On 20 January 2020, Joe Biden was sworn in as the U.S. President at the Capitol in Washington. Approximately 25,000 troops were stationed at the inauguration after the riot at the Capitol on 6 January. Kamala Harris also took her oath, becoming the first female vice-president. The ceremony was attended by some high profile guests, such as Barack and Michelle Obama and Bill and Hillary Clinton. Former president Donald Trump did not attend the inauguration, but Mike Pence was present. Performers included Lady Gaga, who sang the U.S. national anthem, as well as Jennifer Lopez and Garth Brooks. Amanda Gorman, the 22-year-old who was the first National Youth Poet Laureate, is the youngest poet to have performed at a presidential inauguration.

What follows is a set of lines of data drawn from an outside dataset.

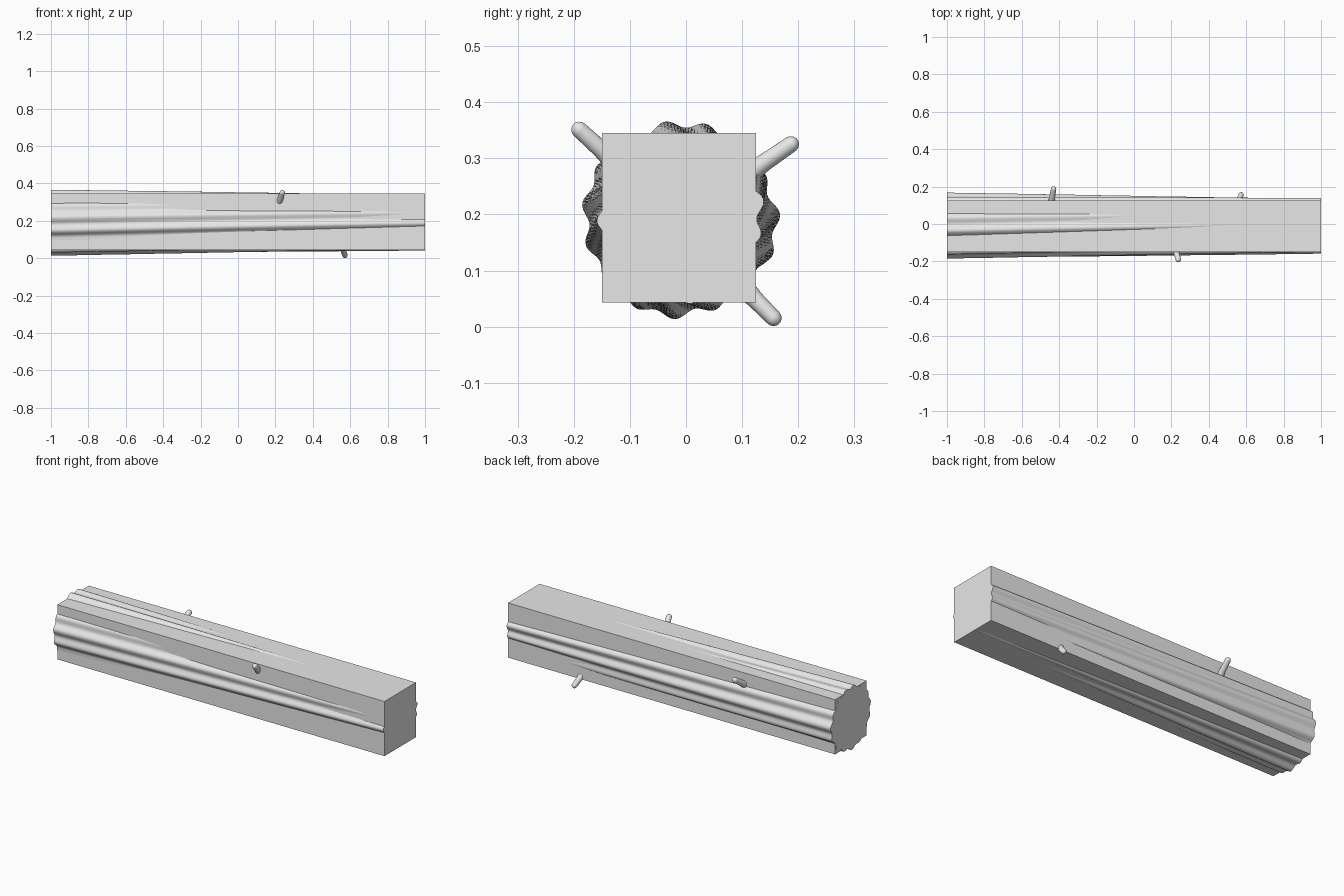
import bpy, bmesh, math
from mathutils import Vector

if "Cube" in bpy.data.objects:
    bpy.data.objects.remove(bpy.data.objects["Cube"])

grey = bpy.data.materials.new("pale grey")
grey.diffuse_color = (0.8, 0.8, 0.8, 1)
grey.use_nodes = True
grey.node_tree.nodes["Principled BSDF"].inputs["Base Color"].default_value = grey.diffuse_color


def finish(name, bm, smooth=True):
    bmesh.ops.recalc_face_normals(bm, faces=bm.faces)
    mesh = bpy.data.meshes.new(name)
    bm.to_mesh(mesh)
    bm.free()
    mesh.materials.append(grey)
    obj = bpy.data.objects.new(name, mesh)
    bpy.context.collection.objects.link(obj)
    if smooth:
        bpy.ops.object.select_all(action='DESELECT')
        obj.select_set(True)
        bpy.context.view_layer.objects.active = obj
        bpy.ops.object.shade_smooth_by_angle(angle=math.radians(45))
    return obj


def loft(bm, rings):
    loops = [[bm.verts.new(p) for p in ring] for ring in rings]
    n = len(loops[0])
    for a, b in zip(loops, loops[1:]):
        for i in range(n):
            j = (i + 1) % n
            bm.faces.new((a[i], a[j], b[j], b[i]))
    bm.faces.new(loops[0])
    bm.faces.new(loops[-1])


# Squared beam around the log
bm = bmesh.new()
bmesh.ops.create_cube(bm, size=1)
for v in bm.verts:
    v.co = (v.co.x * 1.999 + 0.0005, v.co.y * 0.275 - 0.0125, v.co.z * 0.302 + 0.194)
finish("beam", bm, smooth=False)

# Tapered, fluted and slightly twisted log
SIDES, STEPS = 180, 40
bm = bmesh.new()
rings = []
for s in range(STEPS + 1):
    t = s / STEPS
    x = -1 + 1.999 * t
    radius = 0.169 - 0.025 * t
    ring = []
    for i in range(SIDES):
        a = 2 * math.pi * i / SIDES
        b = a + math.radians(14) * t
        flute = 0.0065 * math.cos(15 * (b - math.radians(3)))
        wobble = 0.0025 * math.cos(4 * b + 1 + 2 * t) + 0.0015 * math.cos(7 * b + 3 * t)
        r = radius + flute + wobble
        ring.append((x, -0.01 + r * math.cos(a), 0.191 + r * math.sin(a)))
    rings.append(ring)
loft(bm, rings)
finish("log", bm)


# Branch stubs with flared roots and rounded tips
def stub(name, root, tip, r=0.0145):
    root, tip = Vector(root), Vector(tip)
    axis = (tip - root).normalized()
    u = axis.cross(Vector((1, 0, 0))).normalized()
    w = axis.cross(u)
    profile = [(root, r * 1.8), (root.lerp(tip, 0.25), r * 1.3),
               (root.lerp(tip, 0.5), r * 1.08)]
    profile += [(tip + axis * r * math.sin(q), r * math.cos(q))
                for q in (math.radians(d) for d in (0, 25, 50, 70, 85))]
    bm = bmesh.new()
    loft(bm, [[c + u * k * math.cos(2 * math.pi * i / 20) + w * k * math.sin(2 * math.pi * i / 20)
               for i in range(20)] for c, k in profile])
    finish(name, bm)


stub("front_branch_stub", (0.215, -0.112, 0.280), (0.237, -0.190, 0.351))
stub("back_branch_stub", (-0.445, 0.095, 0.262), (-0.430, 0.187, 0.325))
stub("lower_branch_stub", (0.550, 0.090, 0.082), (0.572, 0.156, 0.0155))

During his first speech as president, Biden stated “this is democracy’s day,” however, he confirmed that the U.S. “has much to do in this winter of peril, much to repair.” Biden also spoke of the rise in white supremacy in America, stating that this must be confronted with caution over manufactured facts. Acknowledging the large number of Americans who voted for Donald Trump, Biden said that “I will be a president for all Americans. I will fight as hard for those who did not support me as for those who did.”

Jon Sopel, the BBC’s North America editor, stated that Biden was “walking a tightrope” in his first speech as president. Sopel added that, rather than explicitly mentioning Trump and “Trumpism,” Biden “was instead reaching out to Trump’s supporters, telling them that he’ll be governing for all Americans.” Like Biden, Sopel highlighted the struggle ahead to unite a country where fact and fiction are contested.

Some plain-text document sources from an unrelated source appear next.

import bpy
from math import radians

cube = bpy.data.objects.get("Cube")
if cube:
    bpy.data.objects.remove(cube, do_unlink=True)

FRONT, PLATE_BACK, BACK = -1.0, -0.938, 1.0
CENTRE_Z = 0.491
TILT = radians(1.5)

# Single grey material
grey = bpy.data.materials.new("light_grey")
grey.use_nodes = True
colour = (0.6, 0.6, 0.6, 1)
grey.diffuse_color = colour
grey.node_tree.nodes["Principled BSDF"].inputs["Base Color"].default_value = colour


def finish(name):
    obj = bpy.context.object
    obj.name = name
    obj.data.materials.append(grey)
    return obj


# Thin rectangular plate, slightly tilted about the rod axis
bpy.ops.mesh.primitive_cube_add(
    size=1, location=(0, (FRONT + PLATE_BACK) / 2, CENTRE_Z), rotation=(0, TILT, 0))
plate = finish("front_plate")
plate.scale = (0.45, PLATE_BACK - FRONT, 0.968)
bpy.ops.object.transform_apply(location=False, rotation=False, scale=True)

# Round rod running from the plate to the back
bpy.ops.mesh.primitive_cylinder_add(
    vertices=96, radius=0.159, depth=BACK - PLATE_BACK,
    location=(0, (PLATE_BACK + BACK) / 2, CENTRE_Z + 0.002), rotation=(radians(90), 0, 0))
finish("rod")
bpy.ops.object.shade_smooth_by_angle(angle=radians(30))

President Biden has already signed 17 executive orders, reversing some of Trump’s existing policies. The first order addresses the COVID-19 pandemic, introducing a number of measures, such as enforced mask-wearing on all federal government property and the creation of a new office tasked with coordinating the coronavirus response. Biden has also stopped Trump’s withdrawal of the U.S. from the World Health Organization (WHO), which UN Secretary-General, Antonio Guterres, stated was “absolutely critical” to promote a global response to the pandemic.

Biden also withdrew the permit granted to the Keystone XL Pipeline which has been opposed by Native American groups and environmentalists for over a decade. Obama had previously vetoed the approval to build the pipeline in 2015, however, Trump repealed this decision.

Biden has cited climate change as a priority of his campaign and administration and he has started the process of rejoining the 2015 Paris Climate Agreement. Trump withdrew the U.S. from the agreement in 2020 and Biden’s climate envoy, John Kerry, tweeted that the move to rejoin the Paris Climate Agreement would help to restore “America’s credibility and commitment.”

President Biden has also withdrawn the funding for the construction of the wall along the Mexican border, as well as revoking a travel ban which Trump placed on a number of majority-Muslim countries.

Going forward, the Biden administration must create and implement policies which cannot be revoked by future presidents, in order to preserve the democracy that Biden wishes to reinstate. The President must work closely with Congress to enact legislative change with regard to the COVID-19 pandemic, U.S. citizenship for undocumented migrants, the protection of voting rights and the reform of the healthcare sector.

Despite the lengthy journey ahead and the Republican procedural obstacles, President Joe Biden stated that he has set to work to end this “uncivil war.” The inauguration carried a tone of hope, as reflected by Amanda Gorman who said, “For there is always light, if only we’re brave enough to see it. If only we’re brave enough to be it.”